The evidencing of good outcomes is where I have seen a lot of angst and chatter over 2023. Firms are rightly concerned with how they achieve this and many openly admit it is their Consumer Duty Achilles heel. For example, in a webinar we ran in September 2023, we polled 395 financial services professionals and asked them a fairly blunt question: “Do your MI, Board and Committee packs enable you to track the quality of customer outcomes?” 51% of respondents said they either didn’t or didn’t know if they did. Most firms acknowledge the role that genuinely competent employees play in ensuring customers get good outcomes, but I don’t think we will see the regulator enforce against this particular point in 2024. That isn’t to say it’s not important, just that it is probably reasonable to expect firms to need more time to achieve this and – let’s be frank – the FCA will probably have their hands full enforcing points 1, 2 and 3!
Whilst structural failings and systemic unfairness isn’t a function of T&C, it will certainly occupy the regulator during 2024. Primarily because the regulation is not (as some would complain) “ambiguous”. In my opinion, it couldn’t be clearer: put the customer at the centre of everything you do and test everything you do to ensure that products, practices, processes and people all deliver good outcomes for the customer. You don’t need a bunch of highly paid consultants to tell you that delaying customer claim settlements or deliberately underpaying them fails that test. In fact, whilst researching this article I notice the FCA has sent yet another Dear CEO letter to the insurance sector addressing (amongst other things) these very points.
So, in conclusion, what do I think Santa is bringing us for 2024. One word: action. I predict that, given the effort the regulator has put into communicating Consumer Duty requirements and shortfalls with the sector in 2023 – way more than SM&CR – what will follow will be a flurry of action. The regulator has a number of tools at its disposal and 2024 will, in my opinion, be a record year for various types of enforcement activity.
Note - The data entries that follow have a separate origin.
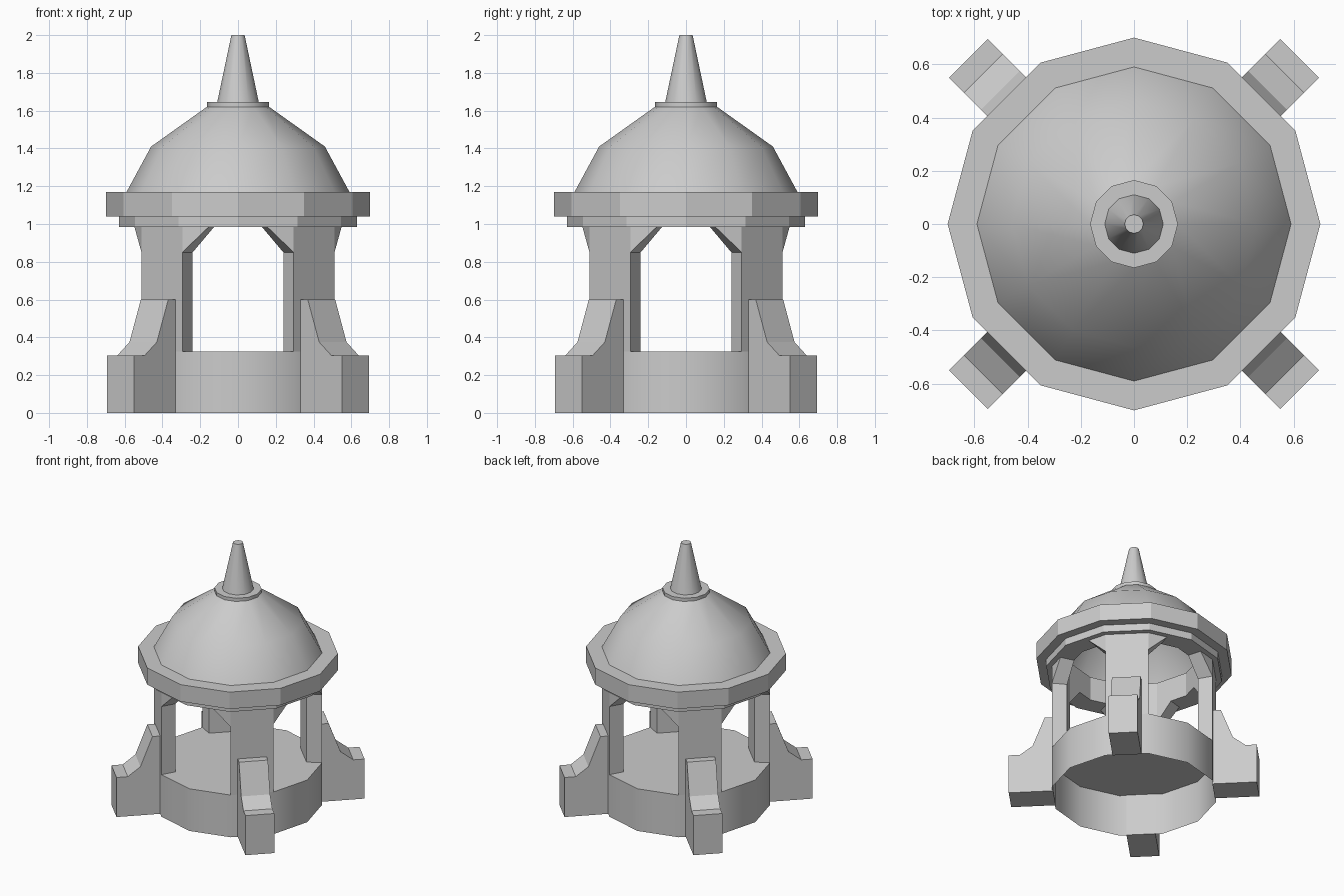
import bpy, bmesh
from math import sin, cos, pi, radians
from mathutils import Vector

old = bpy.data.objects.get("Cube")
if old:
    bpy.data.objects.remove(old, do_unlink=True)

stone = bpy.data.materials.new("grey_stone")
stone.use_nodes = True
GREY = (0.6, 0.6, 0.6, 1)
stone.diffuse_color = GREY
stone.node_tree.nodes["Principled BSDF"].inputs["Base Color"].default_value = GREY

SIDES = 12
R_OUT, R_IN = 0.59, 0.48          # wall faces, measured to the corners
FLOOR, SPRING, CROWN = 0.325, 0.85, 0.985


def finish(name, bm, smooth=False, closed=True):
    if closed:
        bmesh.ops.recalc_face_normals(bm, faces=bm.faces)
    mesh = bpy.data.meshes.new(name)
    bm.to_mesh(mesh)
    bm.free()
    mesh.materials.append(stone)
    ob = bpy.data.objects.new(name, mesh)
    bpy.context.collection.objects.link(ob)
    if smooth:
        bpy.ops.object.select_all(action='DESELECT')
        ob.select_set(True)
        bpy.context.view_layer.objects.active = ob
        bpy.ops.object.shade_smooth_by_angle(angle=radians(36))
    return ob


def lathe(name, profile, cap_top=False, loop=False, smooth=False):
    """Turn (radius, height) points, listed bottom to top, into a 12-sided part."""
    bm = bmesh.new()
    rings = []
    for r, z in profile:
        rings.append([bm.verts.new((r * cos(2 * pi * i / SIDES), r * sin(2 * pi * i / SIDES), z))
                      for i in range(SIDES)])
    pairs = list(zip(rings, rings[1:]))
    if loop:
        pairs.append((rings[-1], rings[0]))
    for low, high in pairs:
        for i in range(SIDES):
            j = (i + 1) % SIDES
            bm.faces.new((low[i], low[j], high[j], high[i]))
    if cap_top:
        bm.faces.new(rings[-1])
    return finish(name, bm, smooth, closed=loop)


# Drum with floor, open underneath
lathe("base_drum", [(R_OUT, 0), (R_OUT, FLOOR)], cap_top=True, smooth=True)

# Rings carrying the roof
lathe("lower_ring", [(R_IN, CROWN), (0.63, CROWN), (0.63, 1.04), (R_IN, 1.04)], loop=True)
lathe("eave_ring", [(R_IN, 1.04), (0.70, 1.04), (0.70, 1.17), (R_IN, 1.17)], loop=True)

# Dome, collar and spire
lathe("dome", [(R_OUT, 1.17), (0.46, 1.41), (0.165, 1.62)], smooth=True)
lathe("collar", [(0.165, 1.615), (0.165, 1.645)], cap_top=True, smooth=True)
lathe("spire", [(0.11, 1.645), (0.035, 2.0)], cap_top=True, smooth=True)


def corner(degrees):
    return Vector((cos(radians(degrees)), sin(radians(degrees))))


def column(name, turn):
    """One wall panel whose top corners flare into the arches beside it."""
    left, right = corner(turn - 15), corner(turn + 15)
    flare_l = corner(turn - 45).lerp(left, 0.525)
    flare_r = corner(turn + 45).lerp(right, 0.525)
    outline = [(left, FLOOR), (right, FLOOR), (right, SPRING), (flare_r, CROWN),
               (right, CROWN), (left, CROWN), (flare_l, CROWN), (left, SPRING)]
    panels = [(0, 1, 2, 4, 5, 7), (2, 3, 4), (7, 5, 6)]
    bm = bmesh.new()
    outer, inner = [[bm.verts.new((p.x * r, p.y * r, z)) for p, z in outline]
                    for r in (R_OUT, R_IN)]
    for panel in panels:
        bm.faces.new([outer[i] for i in panel])
        bm.faces.new([inner[i] for i in reversed(panel)])
    for i in range(len(outline)):
        j = (i + 1) % len(outline)
        bm.faces.new((outer[i], inner[i], inner[j], outer[j]))
    finish(name, bm)


def buttress(name, turn):
    """Stepped foot against a column, drawn in side profile and given width."""
    profile = [(0.565, 0), (0.88, 0), (0.88, 0.305), (0.80, 0.305),
               (0.71, 0.375), (0.625, 0.60), (0.565, 0.60)]
    out = corner(turn)
    side = Vector((-out.y, out.x)) * 0.1025
    bm = bmesh.new()
    a, b = [[bm.verts.new((*(out * r + side * s), z)) for r, z in profile] for s in (-1, 1)]
    bm.faces.new(a)
    bm.faces.new(b[::-1])
    for i in range(len(profile)):
        j = (i + 1) % len(profile)
        bm.faces.new((a[i], b[i], b[j], a[j]))
    finish(name, bm)


# Columns and buttresses on the four diagonals
for place, turn in (("back_left", 45), ("back_right", 135),
                    ("front_right", 225), ("front_left", 315)):
    column(place + "_column", turn)
    buttress(place + "_buttress", turn)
And what about T&C? Well, intrinsic motivation will always trump the extrinsic forces of the regulator. More firms will invest and upgrade their workplace T&C offerings as their desire for authentic, competent in-role employees increases in line with dwindling sources of available talent to recruit and promote. “Great training” was a regular feature of job adverts in the 1980s and I predict it will become so again.
There has never been a better time to be a change agent in the learning and development and T&C space, but – like all things in life – L&D needs to keep pace with rapid changes in the marketplace and society or risk failing their employers, as employees will seek employment elsewhere with firms who understand that workplace learning isn’t a cost centre to be managed down to irrelevance, but rather a source of competitive advantage and authentic regulatory compliance.
Happy New Year!